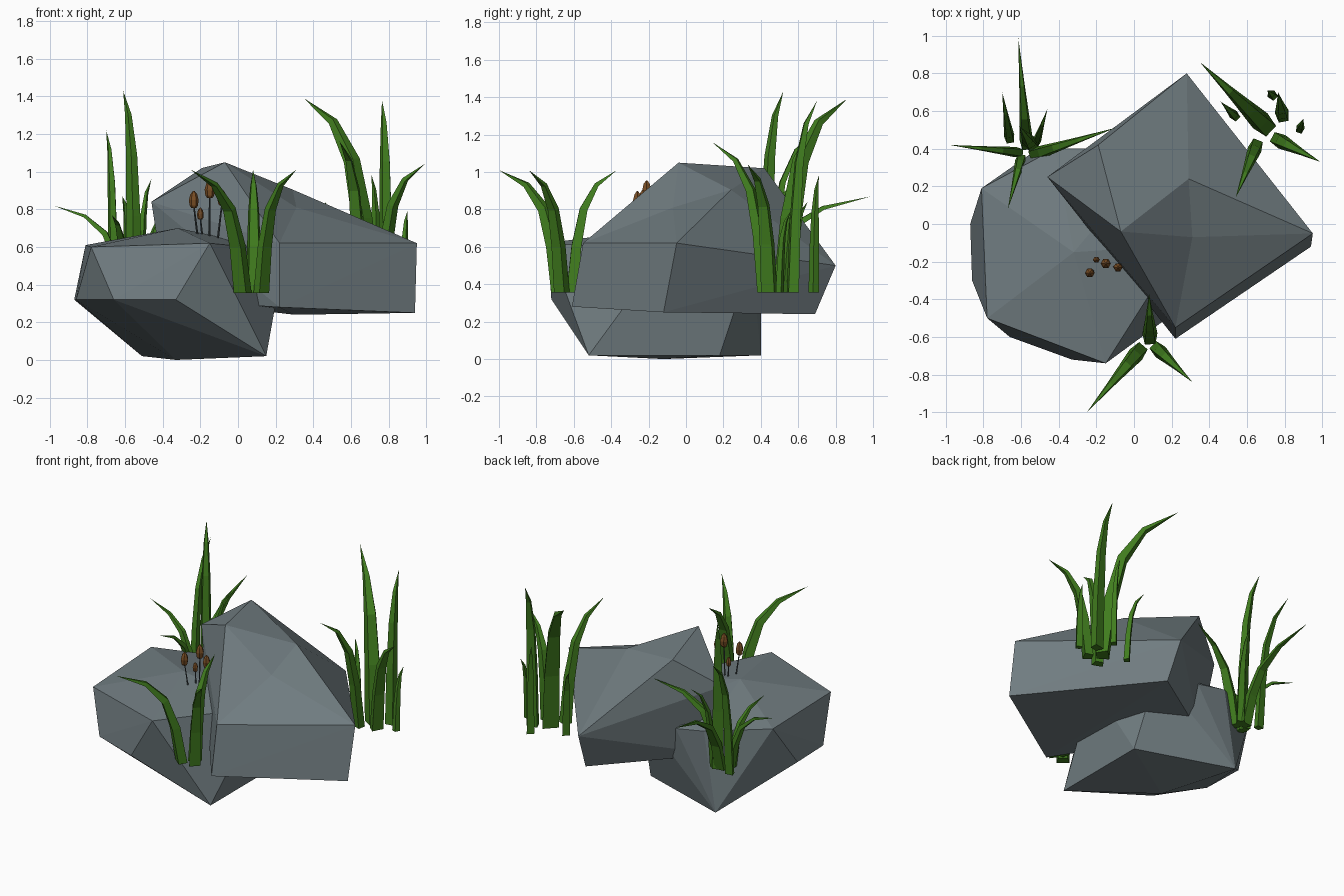
import bpy, bmesh, math
from mathutils import Vector

if "Cube" in bpy.data.objects:
    bpy.data.objects.remove(bpy.data.objects["Cube"])


def material(name, rgb):
    m = bpy.data.materials.new(name)
    m.diffuse_color = (*rgb, 1)
    m.use_nodes = True
    m.node_tree.nodes["Principled BSDF"].inputs["Base Color"].default_value = m.diffuse_color
    return m


STONE = material("blue grey stone", (0.165, 0.205, 0.22))
GRASS = material("grass green", (0.052, 0.205, 0.013))
BROWN = material("bud brown", (0.19, 0.075, 0.018))
STEM = material("dark stem", (0.06, 0.075, 0.08))


def finish(name, bm, mat):
    bmesh.ops.recalc_face_normals(bm, faces=bm.faces)
    me = bpy.data.meshes.new(name)
    bm.to_mesh(me)
    bm.free()
    me.materials.append(mat)
    ob = bpy.data.objects.new(name, me)
    bpy.context.collection.objects.link(ob)
    return ob


def rock(name, corners, dent=None):
    """Boulder as the hull of its corners; one corner may be pushed in."""
    bm = bmesh.new()
    for c in corners:
        bm.verts.new(c)
    dented = bm.verts.new(dent[0]) if dent else None
    bmesh.ops.convex_hull(bm, input=bm.verts)
    if dented and dented.is_valid:
        dented.co.z -= dent[1]
    loose = [v for v in bm.verts if not v.link_faces]
    bmesh.ops.delete(bm, geom=loose, context='VERTS')
    finish(name, bm, STONE)


# low boulder on the left
rock("low_boulder", [
    (0.15, -0.52, 0.02), (0.15, 0.18, 0.02), (-0.51, 0.40, 0.02), (-0.33, -0.12, 0.0),
    (-0.87, 0.0, 0.32), (-0.86, -0.30, 0.32), (-0.66, -0.60, 0.32), (-0.33, -0.72, 0.32),
    (-0.15, -0.74, 0.62), (-0.78, -0.50, 0.60), (-0.81, 0.19, 0.61), (-0.42, 0.40, 0.57),
    (-0.20, 0.40, 0.53), (-0.32, -0.15, 0.70), (0.25, -0.11, 0.58), (0.10, 0.35, 0.53)])

# tall boulder leaning over it, with a hollow on its upper front
rock("tall_boulder", [
    (-0.07, -0.04, 1.05), (-0.19, 0.42, 1.02), (-0.46, 0.25, 0.84), (0.28, 0.80, 0.50),
    (0.95, -0.05, 0.62), (0.94, -0.12, 0.25), (0.22, -0.55, 0.62), (0.22, -0.61, 0.28),
    (0.30, 0.69, 0.24), (-0.38, 0.20, 0.32), (0.29, 0.24, 0.905)],
    dent=((0.31, -0.07, 0.92), 0.11))


def blade(bm, bx, by, tip, w, z0=0.355):
    """Four-sided grass blade, upright at first, then bending to its tip."""
    base, tip = Vector((bx, by, z0)), Vector(tip)
    d = tip - base
    out = Vector((d.x, d.y, 0)).normalized()
    side = Vector((-out.y, out.x, 0))
    steps = [(0, 0, 1), (0.1, 0.38, 0.9), (0.26, 0.68, 0.72), (0.55, 0.88, 0.42)]
    path = [base + Vector((d.x * h, d.y * h, d.z * v)) for h, v, _ in steps] + [tip]
    rings = []
    for i, (_, _, s) in enumerate(steps):
        tan = (path[i + 1] - path[max(i - 1, 0)]).normalized()
        thick = side.cross(tan).normalized() if i else out
        if thick.dot(out) < 0:
            thick = -thick
        a, b = side * w * s / 2, thick * w * s * 0.36
        rings.append([bm.verts.new(path[i] + o) for o in (a + b, b - a, -a * 0.7 - b, a * 0.7 - b)])
    end = bm.verts.new(tip)
    bm.faces.new(rings[0])
    for j in range(4):
        k = (j + 1) % 4
        for lo, hi in zip(rings, rings[1:]):
            bm.faces.new((lo[j], lo[k], hi[k], hi[j]))
        bm.faces.new((rings[-1][j], rings[-1][k], end))


# grass clumps: base x, base y, tip, width
CLUMPS = {
    "front_grass": [
        (0.03, -0.67, (-0.25, -1.00, 1.01), 0.085),
        (0.12, -0.66, (0.31, -0.84, 1.01), 0.075),
        (0.085, -0.61, (0.08, -0.37, 1.01), 0.08)],
    "left_grass": [
        (-0.61, 0.38, (-0.98, 0.42, 0.82), 0.055),
        (-0.66, 0.45, (-0.70, 0.70, 1.22), 0.055),
        (-0.57, 0.42, (-0.615, 0.99, 0.87), 0.07),
        (-0.545, 0.42, (-0.61, 0.52, 1.43), 0.075),
        (-0.52, 0.43, (-0.46, 0.61, 0.96), 0.045),
        (-0.53, 0.37, (-0.10, 0.51, 0.90), 0.07),
        (-0.60, 0.35, (-0.67, 0.08, 0.77), 0.055)],
    "right_grass": [
        (0.70, 0.52, (0.35, 0.86, 1.39), 0.11),
        (0.79, 0.57, (0.765, 0.70, 1.38), 0.075),
        (0.76, 0.45, (0.99, 0.33, 1.04), 0.08),
        (0.65, 0.42, (0.54, 0.14, 1.16), 0.075),
        (0.88, 0.50, (0.90, 0.56, 0.79), 0.045),
        (0.54, 0.57, (0.46, 0.65, 0.84), 0.05),
        (0.74, 0.68, (0.71, 0.71, 0.98), 0.05)],
}
for name, blades in CLUMPS.items():
    bm = bmesh.new()
    for args in blades:
        blade(bm, *args)
    finish(name, bm, GRASS)


def lathe(bm, path, sides):
    """Closed tube through (centre, radius) pairs."""
    rings = [[bm.verts.new(Vector(c) + Vector((r * math.cos(math.tau * i / sides),
              r * math.sin(math.tau * i / sides), 0))) for i in range(sides)] for c, r in path]
    for lo, hi in zip(rings, rings[1:]):
        for i in range(sides):
            k = (i + 1) % sides
            bm.faces.new((lo[i], lo[k], hi[k], hi[i]))
    bm.faces.new(rings[0])
    bm.faces.new(rings[-1])


# brown buds on thin stems, sprouting from the low boulder: x, y, mid z, size
BUDS = [(-0.235, -0.26, 0.85, 1.0), (-0.20, -0.19, 0.775, 0.7),
        (-0.15, -0.21, 0.905, 1.05), (-0.085, -0.23, 0.86, 0.95)]
caps, stems = bmesh.new(), bmesh.new()
for x, y, z, s in BUDS:
    rings = [(-0.042, 0.014), (-0.03, 0.022), (0.0, 0.026), (0.03, 0.018), (0.048, 0.004)]
    lathe(caps, [((x, y, z + h * s), r * s) for h, r in rings], 6)
    foot = (-0.16 + (x + 0.16) * 0.7, -0.22 + (y + 0.22) * 0.7, 0.64)
    lathe(stems, [(foot, 0.006), ((x, y, z - 0.03 * s), 0.004)], 4)
finish("bud_caps", caps, BROWN)
finish("bud_stems", stems, STEM)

Work order - Give the data above again, exactly and completely. No pictures go in.

Response to the task -
import bpy, bmesh, math
from mathutils import Vector

if "Cube" in bpy.data.objects:
    bpy.data.objects.remove(bpy.data.objects["Cube"])


def material(name, rgb):
    m = bpy.data.materials.new(name)
    m.diffuse_color = (*rgb, 1)
    m.use_nodes = True
    m.node_tree.nodes["Principled BSDF"].inputs["Base Color"].default_value = m.diffuse_color
    return m


STONE = material("blue grey stone", (0.165, 0.205, 0.22))
GRASS = material("grass green", (0.052, 0.205, 0.013))
BROWN = material("bud brown", (0.19, 0.075, 0.018))
STEM = material("dark stem", (0.06, 0.075, 0.08))


def finish(name, bm, mat):
    bmesh.ops.recalc_face_normals(bm, faces=bm.faces)
    me = bpy.data.meshes.new(name)
    bm.to_mesh(me)
    bm.free()
    me.materials.append(mat)
    ob = bpy.data.objects.new(name, me)
    bpy.context.collection.objects.link(ob)
    return ob


def rock(name, corners, dent=None):
    """Boulder as the hull of its corners; one corner may be pushed in."""
    bm = bmesh.new()
    for c in corners:
        bm.verts.new(c)
    dented = bm.verts.new(dent[0]) if dent else None
    bmesh.ops.convex_hull(bm, input=bm.verts)
    if dented and dented.is_valid:
        dented.co.z -= dent[1]
    loose = [v for v in bm.verts if not v.link_faces]
    bmesh.ops.delete(bm, geom=loose, context='VERTS')
    finish(name, bm, STONE)


# low boulder on the left
rock("low_boulder", [
    (0.15, -0.52, 0.02), (0.15, 0.18, 0.02), (-0.51, 0.40, 0.02), (-0.33, -0.12, 0.0),
    (-0.87, 0.0, 0.32), (-0.86, -0.30, 0.32), (-0.66, -0.60, 0.32), (-0.33, -0.72, 0.32),
    (-0.15, -0.74, 0.62), (-0.78, -0.50, 0.60), (-0.81, 0.19, 0.61), (-0.42, 0.40, 0.57),
    (-0.20, 0.40, 0.53), (-0.32, -0.15, 0.70), (0.25, -0.11, 0.58), (0.10, 0.35, 0.53)])

# tall boulder leaning over it, with a hollow on its upper front
rock("tall_boulder", [
    (-0.07, -0.04, 1.05), (-0.19, 0.42, 1.02), (-0.46, 0.25, 0.84), (0.28, 0.80, 0.50),
    (0.95, -0.05, 0.62), (0.94, -0.12, 0.25), (0.22, -0.55, 0.62), (0.22, -0.61, 0.28),
    (0.30, 0.69, 0.24), (-0.38, 0.20, 0.32), (0.29, 0.24, 0.905)],
    dent=((0.31, -0.07, 0.92), 0.11))


def blade(bm, bx, by, tip, w, z0=0.355):
    """Four-sided grass blade, upright at first, then bending to its tip."""
    base, tip = Vector((bx, by, z0)), Vector(tip)
    d = tip - base
    out = Vector((d.x, d.y, 0)).normalized()
    side = Vector((-out.y, out.x, 0))
    steps = [(0, 0, 1), (0.1, 0.38, 0.9), (0.26, 0.68, 0.72), (0.55, 0.88, 0.42)]
    path = [base + Vector((d.x * h, d.y * h, d.z * v)) for h, v, _ in steps] + [tip]
    rings = []
    for i, (_, _, s) in enumerate(steps):
        tan = (path[i + 1] - path[max(i - 1, 0)]).normalized()
        thick = side.cross(tan).normalized() if i else out
        if thick.dot(out) < 0:
            thick = -thick
        a, b = side * w * s / 2, thick * w * s * 0.36
        rings.append([bm.verts.new(path[i] + o) for o in (a + b, b - a, -a * 0.7 - b, a * 0.7 - b)])
    end = bm.verts.new(tip)
    bm.faces.new(rings[0])
    for j in range(4):
        k = (j + 1) % 4
        for lo, hi in zip(rings, rings[1:]):
            bm.faces.new((lo[j], lo[k], hi[k], hi[j]))
        bm.faces.new((rings[-1][j], rings[-1][k], end))


# grass clumps: base x, base y, tip, width
CLUMPS = {
    "front_grass": [
        (0.03, -0.67, (-0.25, -1.00, 1.01), 0.085),
        (0.12, -0.66, (0.31, -0.84, 1.01), 0.075),
        (0.085, -0.61, (0.08, -0.37, 1.01), 0.08)],
    "left_grass": [
        (-0.61, 0.38, (-0.98, 0.42, 0.82), 0.055),
        (-0.66, 0.45, (-0.70, 0.70, 1.22), 0.055),
        (-0.57, 0.42, (-0.615, 0.99, 0.87), 0.07),
        (-0.545, 0.42, (-0.61, 0.52, 1.43), 0.075),
        (-0.52, 0.43, (-0.46, 0.61, 0.96), 0.045),
        (-0.53, 0.37, (-0.10, 0.51, 0.90), 0.07),
        (-0.60, 0.35, (-0.67, 0.08, 0.77), 0.055)],
    "right_grass": [
        (0.70, 0.52, (0.35, 0.86, 1.39), 0.11),
        (0.79, 0.57, (0.765, 0.70, 1.38), 0.075),
        (0.76, 0.45, (0.99, 0.33, 1.04), 0.08),
        (0.65, 0.42, (0.54, 0.14, 1.16), 0.075),
        (0.88, 0.50, (0.90, 0.56, 0.79), 0.045),
        (0.54, 0.57, (0.46, 0.65, 0.84), 0.05),
        (0.74, 0.68, (0.71, 0.71, 0.98), 0.05)],
}
for name, blades in CLUMPS.items():
    bm = bmesh.new()
    for args in blades:
        blade(bm, *args)
    finish(name, bm, GRASS)


def lathe(bm, path, sides):
    """Closed tube through (centre, radius) pairs."""
    rings = [[bm.verts.new(Vector(c) + Vector((r * math.cos(math.tau * i / sides),
              r * math.sin(math.tau * i / sides), 0))) for i in range(sides)] for c, r in path]
    for lo, hi in zip(rings, rings[1:]):
        for i in range(sides):
            k = (i + 1) % sides
            bm.faces.new((lo[i], lo[k], hi[k], hi[i]))
    bm.faces.new(rings[0])
    bm.faces.new(rings[-1])


# brown buds on thin stems, sprouting from the low boulder: x, y, mid z, size
BUDS = [(-0.235, -0.26, 0.85, 1.0), (-0.20, -0.19, 0.775, 0.7),
        (-0.15, -0.21, 0.905, 1.05), (-0.085, -0.23, 0.86, 0.95)]
caps, stems = bmesh.new(), bmesh.new()
for x, y, z, s in BUDS:
    rings = [(-0.042, 0.014), (-0.03, 0.022), (0.0, 0.026), (0.03, 0.018), (0.048, 0.004)]
    lathe(caps, [((x, y, z + h * s), r * s) for h, r in rings], 6)
    foot = (-0.16 + (x + 0.16) * 0.7, -0.22 + (y + 0.22) * 0.7, 0.64)
    lathe(stems, [(foot, 0.006), ((x, y, z - 0.03 * s), 0.004)], 4)
finish("bud_caps", caps, BROWN)
finish("bud_stems", stems, STEM)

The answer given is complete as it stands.